--- START ---

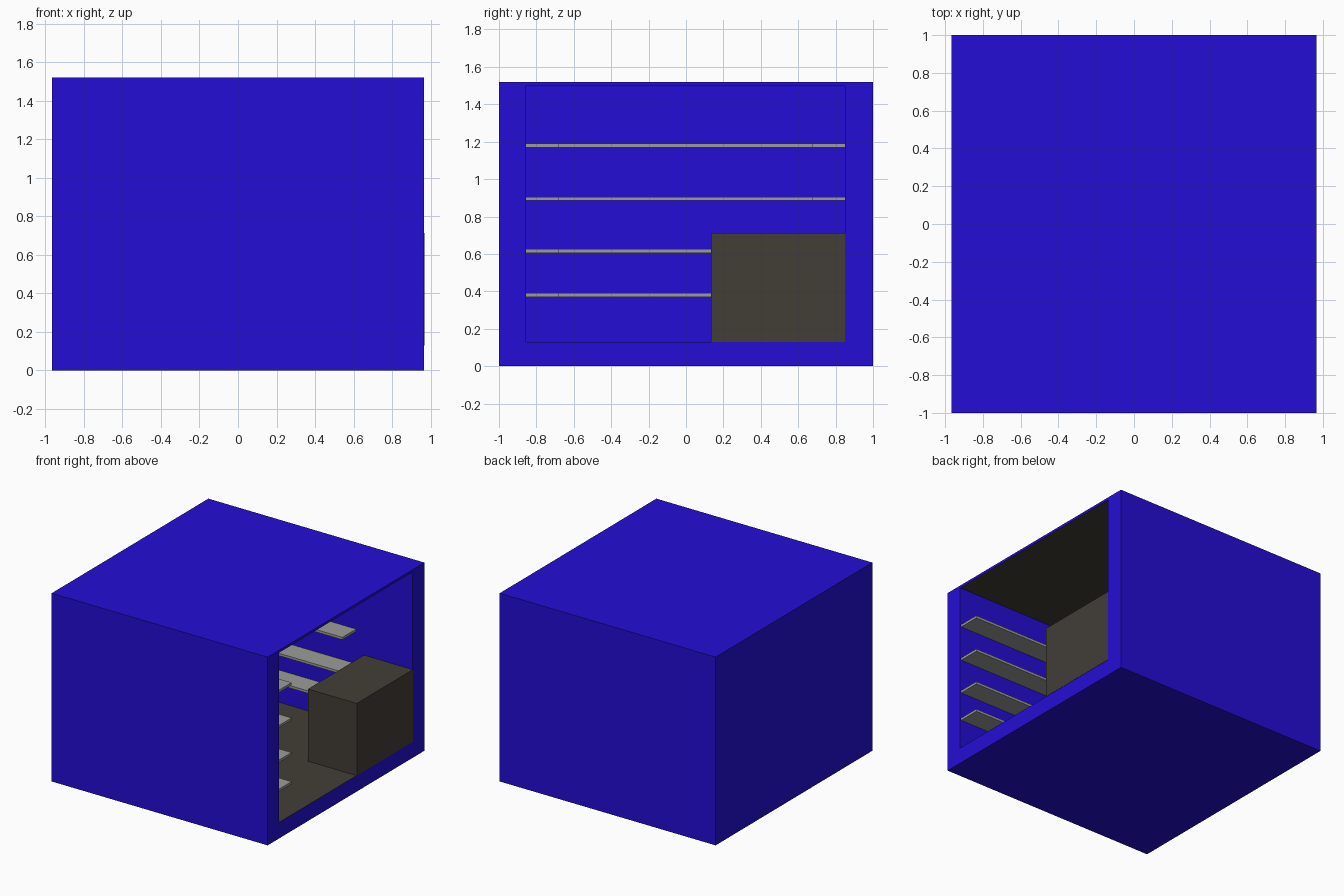
import bpy, bmesh

if "Cube" in bpy.data.objects:
    bpy.data.objects.remove(bpy.data.objects["Cube"])


def material(name, r, g, b):
    m = bpy.data.materials.new(name)
    m.diffuse_color = (r, g, b, 1)
    m.use_nodes = True
    m.node_tree.nodes["Principled BSDF"].inputs["Base Color"].default_value = m.diffuse_color
    return m


BLUE = material("blue", 0.0176, 0.004, 0.66)
BROWN = material("dark_brown_grey", 0.0545, 0.0467, 0.0369)
GREY = material("shelf_grey", 0.33, 0.33, 0.31)


def finish(name, bm, mats):
    bmesh.ops.recalc_face_normals(bm, faces=bm.faces)
    me = bpy.data.meshes.new(name)
    bm.to_mesh(me)
    bm.free()
    for m in mats:
        me.materials.append(m)
    ob = bpy.data.objects.new(name, me)
    bpy.context.collection.objects.link(ob)
    return ob


def prism(name, pts, z0, z1, mat):
    """Extrude a plan outline from z0 to z1."""
    bm = bmesh.new()
    f = bm.faces.new([bm.verts.new((x, y, z0)) for x, y in pts])
    g = bmesh.ops.extrude_face_region(bm, geom=[f])["geom"]
    vs = [v for v in g if isinstance(v, bmesh.types.BMVert)]
    bmesh.ops.translate(bm, verts=vs, vec=(0, 0, z1 - z0))
    return finish(name, bm, [mat])


# Main dimensions
X, H = 0.965, 1.52            # half depth, height
Y0, Y1 = -0.855, 0.85         # opening sides
Z0, Z1 = 0.13, 1.5            # opening floor and ceiling
BACK = -0.85                  # inner back wall

# Shell open on the right side: nested rings from outer back to inner back
bm = bmesh.new()
rings = []
for x, ya, yb, za, zb in ((-X, -1, 1, 0, H), (X, -1, 1, 0, H),
                          (X, Y0, Y1, Z0, Z1), (BACK, Y0, Y1, Z0, Z1)):
    rings.append([bm.verts.new((x, y, z))
                  for y, z in ((ya, za), (yb, za), (yb, zb), (ya, zb))])
bm.faces.new(rings[0])
bm.faces.new(rings[3])
for k, (a, b) in enumerate(zip(rings, rings[1:])):
    for i in range(4):
        j = (i + 1) % 4
        f = bm.faces.new((a[i], a[j], b[j], b[i]))
        # interior floor and ceiling are brown
        f.material_index = 1 if k == 2 and i in (0, 2) else 0
finish("cabin_shell", bm, [BLUE, BROWN])

# U-shaped shelves around the three inner walls
D = 0.175
NEAR, FAR = 0.955, 0.46
outline = [(NEAR, Y0), (NEAR, Y0 + D), (BACK + D, Y0 + D), (BACK + D, Y1 - D),
           (FAR, Y1 - D), (FAR, Y1), (BACK, Y1), (BACK, Y0)]
for n, z in enumerate((0.38, 0.615, 0.895, 1.18)):
    prism(f"shelf_{n + 1}", outline, z - 0.01, z + 0.01, GREY)

# Counter block at the opening
prism("counter", [(0.53, 0.135), (0.967, 0.135), (0.967, Y1), (0.53, Y1)],
      Z0, 0.713, BROWN)
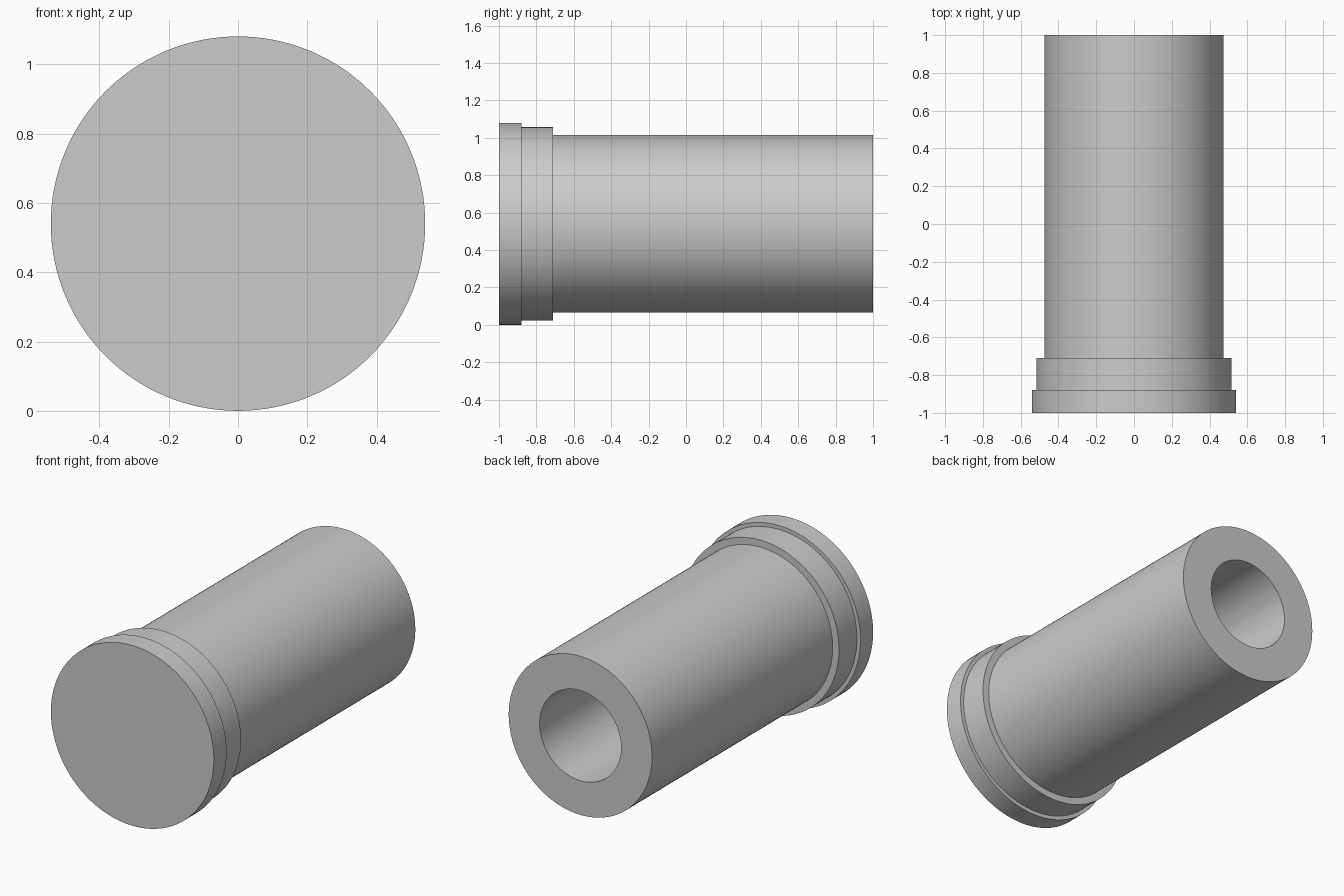
import bpy, bmesh, math

cube = bpy.data.objects.get("Cube")
if cube:
    bpy.data.objects.remove(cube, do_unlink=True)

SEGMENTS = 128
AXIS_Z = 0.54

grey = bpy.data.materials.new("plain grey")
grey.use_nodes = True
colour = (0.6, 0.6, 0.6, 1)
grey.diffuse_color = colour
grey.node_tree.nodes["Principled BSDF"].inputs["Base Color"].default_value = colour


def lathe(name, profile):
    """Revolve (radius, y) points around the y axis into a closed solid."""
    bm = bmesh.new()
    rings = []
    for radius, y in profile:
        ring = []
        for i in range(SEGMENTS):
            a = math.tau * i / SEGMENTS
            ring.append(bm.verts.new((radius * math.cos(a), y, radius * math.sin(a))))
        rings.append(ring)
    for r0, r1 in zip(rings, rings[1:]):
        for i in range(SEGMENTS):
            j = (i + 1) % SEGMENTS
            bm.faces.new((r0[i], r0[j], r1[j], r1[i]))
    bm.faces.new(rings[0])
    bm.faces.new(rings[-1])
    bmesh.ops.recalc_face_normals(bm, faces=bm.faces)
    mesh = bpy.data.meshes.new(name)
    bm.to_mesh(mesh)
    bm.free()
    mesh.materials.append(grey)
    obj = bpy.data.objects.new(name, mesh)
    bpy.context.collection.objects.link(obj)
    obj.location.z = AXIS_Z
    bpy.ops.object.select_all(action="DESELECT")
    obj.select_set(True)
    bpy.context.view_layer.objects.active = obj
    bpy.ops.object.shade_smooth_by_angle(angle=math.radians(30))
    return obj


# Stepped head, long shank and blind bore open at the back
lathe("flanged_sleeve", [
    (0.54, -1.0), (0.54, -0.88),      # head flange
    (0.517, -0.88), (0.517, -0.71),   # collar
    (0.475, -0.71), (0.475, 1.0),     # shank
    (0.27, 1.0), (0.27, -0.71),       # bore
])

--- END ---

Search the entries above for the string "return". Copy each line that holds it.

    return m
    return ob
    return finish(name, bm, [mat])
    return obj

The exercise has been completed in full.